He said most reports of discoveries from private citizens are resolved in a matter of days after archaeologists carry out a survey. In Mashhad, the family will continue to build, now that IAA inspectors have surveyed what was left of the second burial cave.
The IAA also carries out surveys any time a construction project is approved, including new roads or neighborhoods, which is when they can make big discoveries such as an enormous Byzantine wine press in Yavne. But in some cases, people discover antiquities on their land when they are expanding their family’s home or digging new infrastructure.
Distelfeld, who has worked with the IAA for 23 years, does not think the family involved was purposefully trying to rob the site of antiquities, but rather trying to avoid construction delays. The three ossuaries discovered were moved from their original spot.
“We don’t know if there was theft. My feeling is that I think there was an attempt, but they didn’t do it,” said Distelfeld. “I think they started moving [the ossuaries] and then they regretted it, and left them there.”
Rectangular, soft limestone ossuaries were used widely for Jewish burials in Israel starting about 100 BCE. Ancient factories, mostly around Jerusalem, made the ossuaries for local burials. After the Bar Kokhba revolt, when many Jews moved north to the Galilee, they brought the practice with them.
The tops of the ossuaries had carvings influenced by Greek culture, including a circular wreath that likely symbolized victory over death, according to Eitan Klein, deputy director of the IAA’s Theft Prevention Unit.
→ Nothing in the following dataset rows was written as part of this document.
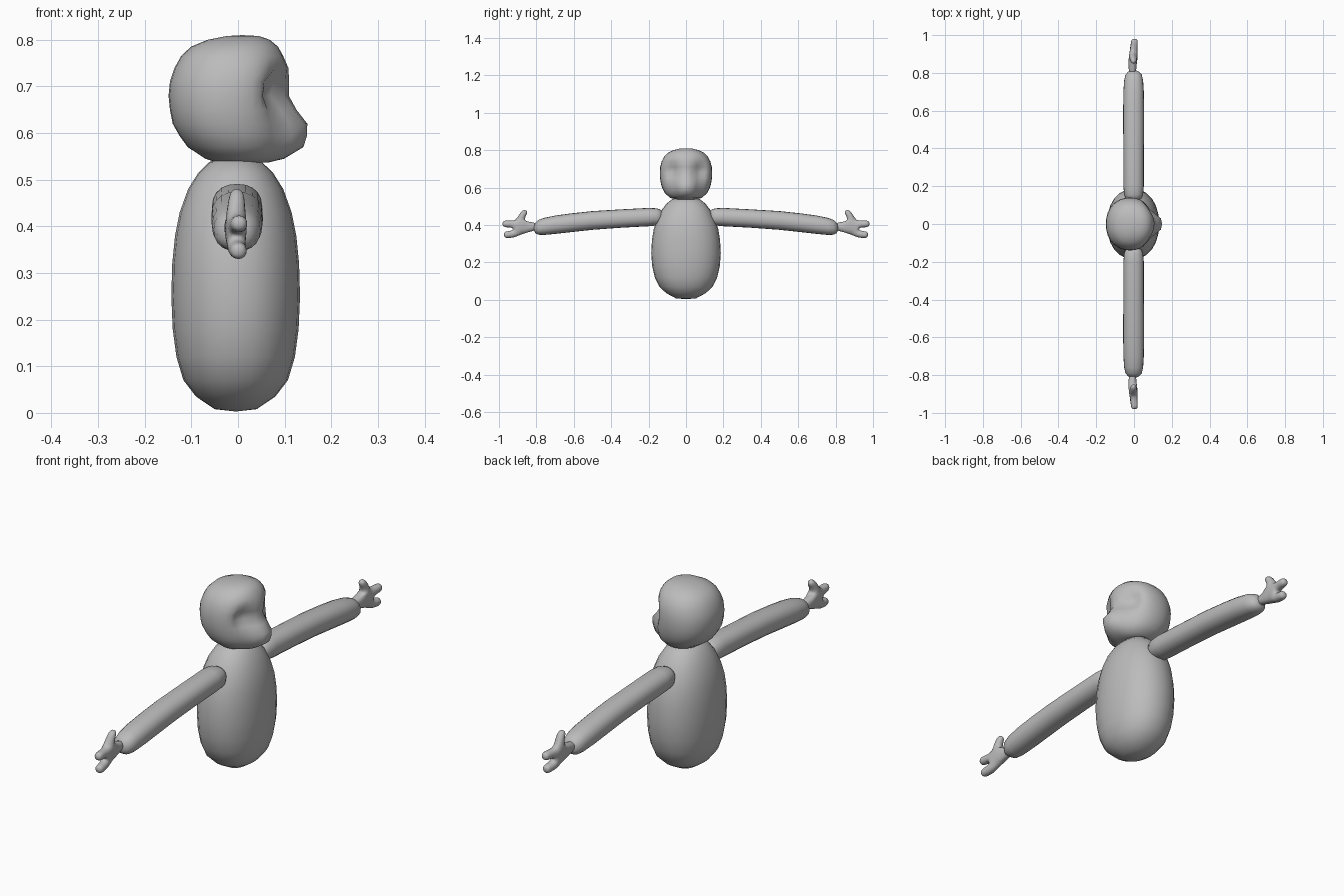
import bpy, bmesh, math

if "Cube" in bpy.data.objects:
    bpy.data.objects.remove(bpy.data.objects["Cube"])

grey = bpy.data.materials.new("plain grey")
grey.diffuse_color = (0.5, 0.5, 0.5, 1)
grey.use_nodes = True
grey.node_tree.nodes["Principled BSDF"].inputs["Base Color"].default_value = grey.diffuse_color


def finish(ob):
    """Give the part its colour and smooth shading."""
    ob.data.materials.clear()
    ob.data.materials.append(grey)
    for p in ob.data.polygons:
        p.use_smooth = True
    return ob


def new_object(name, bm):
    bmesh.ops.recalc_face_normals(bm, faces=bm.faces)
    me = bpy.data.meshes.new(name)
    bm.to_mesh(me)
    bm.free()
    ob = bpy.data.objects.new(name, me)
    bpy.context.collection.objects.link(ob)
    return ob


def loft(name, rings, point, n, caps):
    """Skin rings of n points, closed by a fan to each cap point."""
    bm = bmesh.new()
    loops = [[bm.verts.new(point(r, 2 * math.pi * i / n)) for i in range(n)] for r in rings]
    for a, b in zip(loops, loops[1:]):
        for i in range(n):
            j = (i + 1) % n
            bm.faces.new((a[i], a[j], b[j], b[i]))
    for loop, co in zip((loops[0], loops[-1]), caps):
        tip = bm.verts.new(co)
        for i in range(n):
            bm.faces.new((loop[i], loop[(i + 1) % n], tip))
    return finish(new_object(name, bm))


def oval(t, power):
    """Rounded-square direction on a unit ring."""
    c, s = math.cos(t), math.sin(t)
    return (math.copysign(abs(c) ** power, c), math.copysign(abs(s) ** power, s))


# Body: rings of height, half depth, half width
def body_point(r, t):
    c, s = oval(t, 0.93)
    return (-0.005 + r[1] * c, r[2] * s, r[0])


loft("body", [
    (0.008, 0.045, 0.055), (0.035, 0.085, 0.105), (0.07, 0.112, 0.143),
    (0.12, 0.127, 0.167), (0.18, 0.135, 0.181), (0.25, 0.138, 0.186),
    (0.32, 0.136, 0.182), (0.38, 0.130, 0.172), (0.43, 0.120, 0.155),
    (0.48, 0.102, 0.130), (0.515, 0.080, 0.103), (0.538, 0.056, 0.073),
    (0.545, 0.035, 0.045)],
    body_point, 24, ((-0.005, 0, 0.003), (-0.005, 0, 0.547)))


# Head: rings of height, back, front, half width, with snout and eye sockets
def head_point(r, t):
    z, back, front, half = r
    c, s = oval(t, 0.92)
    x = (back + front) / 2 + c * (front - back) / 2
    y = half * s
    if c > 0:
        x += 0.046 * math.exp(-(y / 0.055) ** 4 - ((z - 0.597) / 0.055) ** 4)
        x -= 0.042 * math.exp(-((abs(y) - 0.075) / 0.034) ** 2 - ((z - 0.69) / 0.04) ** 2)
    return (x, y, z)


loft("head", [
    (0.537, -0.045, 0.055, 0.055), (0.545, -0.070, 0.078, 0.085),
    (0.57, -0.108, 0.097, 0.113), (0.595, -0.126, 0.102, 0.126),
    (0.62, -0.140, 0.104, 0.134), (0.65, -0.146, 0.106, 0.139),
    (0.68, -0.149, 0.109, 0.140), (0.71, -0.146, 0.110, 0.138),
    (0.74, -0.136, 0.108, 0.130), (0.765, -0.122, 0.097, 0.117),
    (0.785, -0.101, 0.086, 0.097), (0.80, -0.065, 0.068, 0.068),
    (0.808, -0.025, 0.045, 0.035)],
    head_point, 32, ((0, 0, 0.535), (0.01, 0, 0.81)))


def hand_mesh(side):
    """Skinned skeleton: wrist, palm, thumb and two fingers."""
    pts = [(-0.008, 0.79, 0.392, 0.020), (-0.008, 0.83, 0.390, 0.026),
           (-0.006, 0.88, 0.385, 0.034), (-0.004, 0.885, 0.425, 0.021),
           (-0.003, 0.872, 0.458, 0.019), (-0.002, 0.852, 0.478, 0.013),
           (-0.002, 0.925, 0.403, 0.021), (0.002, 0.955, 0.405, 0.020), (0.003, 0.983, 0.407, 0.018),
           (-0.003, 0.92, 0.352, 0.021), (0.001, 0.95, 0.348, 0.020), (0.002, 0.975, 0.346, 0.018)]
    edges = [(0, 1), (1, 2), (2, 3), (3, 4), (4, 5), (2, 6), (6, 7), (7, 8), (2, 9), (9, 10), (10, 11)]
    me = bpy.data.meshes.new("hand")
    me.from_pydata([(x, side * y, z) for x, y, z, r in pts], edges, [])
    ob = bpy.data.objects.new("hand", me)
    bpy.context.collection.objects.link(ob)
    ob.modifiers.new("skin", "SKIN").use_smooth_shade = True
    ob.modifiers.new("smooth", "SUBSURF").levels = 2
    ob.modifiers["smooth"].render_levels = 2
    if not me.skin_vertices:
        bpy.context.view_layer.objects.active = ob
        bpy.ops.mesh.customdata_skin_add()
    for i, sv in enumerate(me.skin_vertices[0].data):
        r = pts[i][3]
        sv.radius = (min(r, 0.022), r)
        sv.use_root = i == 0
    me.materials.append(grey)
    return ob


# Arms: rings of distance, centre height, radius scale
arm_rings = [(0.125, 0.444, 0.45), (0.135, 0.444, 0.75), (0.155, 0.443, 0.93),
             (0.20, 0.442, 1.0), (0.35, 0.434, 1.0), (0.50, 0.424, 1.02),
             (0.62, 0.411, 1.02), (0.70, 0.401, 1.0), (0.76, 0.392, 0.93),
             (0.79, 0.387, 0.80), (0.806, 0.384, 0.55), (0.812, 0.383, 0.28)]
for side, label in ((1, "left"), (-1, "right")):
    def arm_point(r, t):
        c, s = oval(t, 0.9)
        return (-0.002 + 0.054 * r[2] * c, side * r[0], r[1] + 0.049 * r[2] * s)

    loft(label + "_arm", arm_rings, arm_point, 20,
         ((-0.002, side * 0.122, 0.444), (-0.002, side * 0.814, 0.383)))
    hand_mesh(side).name = label + "_hand"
“The discovery of carved stone ossuaries in the cave in the village of Mashhad indicates the presence of Jewish settlement in the area in the second and third centuries,” said Klein.
Archaeologists discovered other items inside the burial cave, including glass vessels and beads, and clay candleholders.
“We will never know what that burial cave that was destroyed looked like – and everything inside is gone,” said Amir Ganon, director of the Theft Prevention Unit. “Cultural assets nearly 2,000 years old were lost forever.”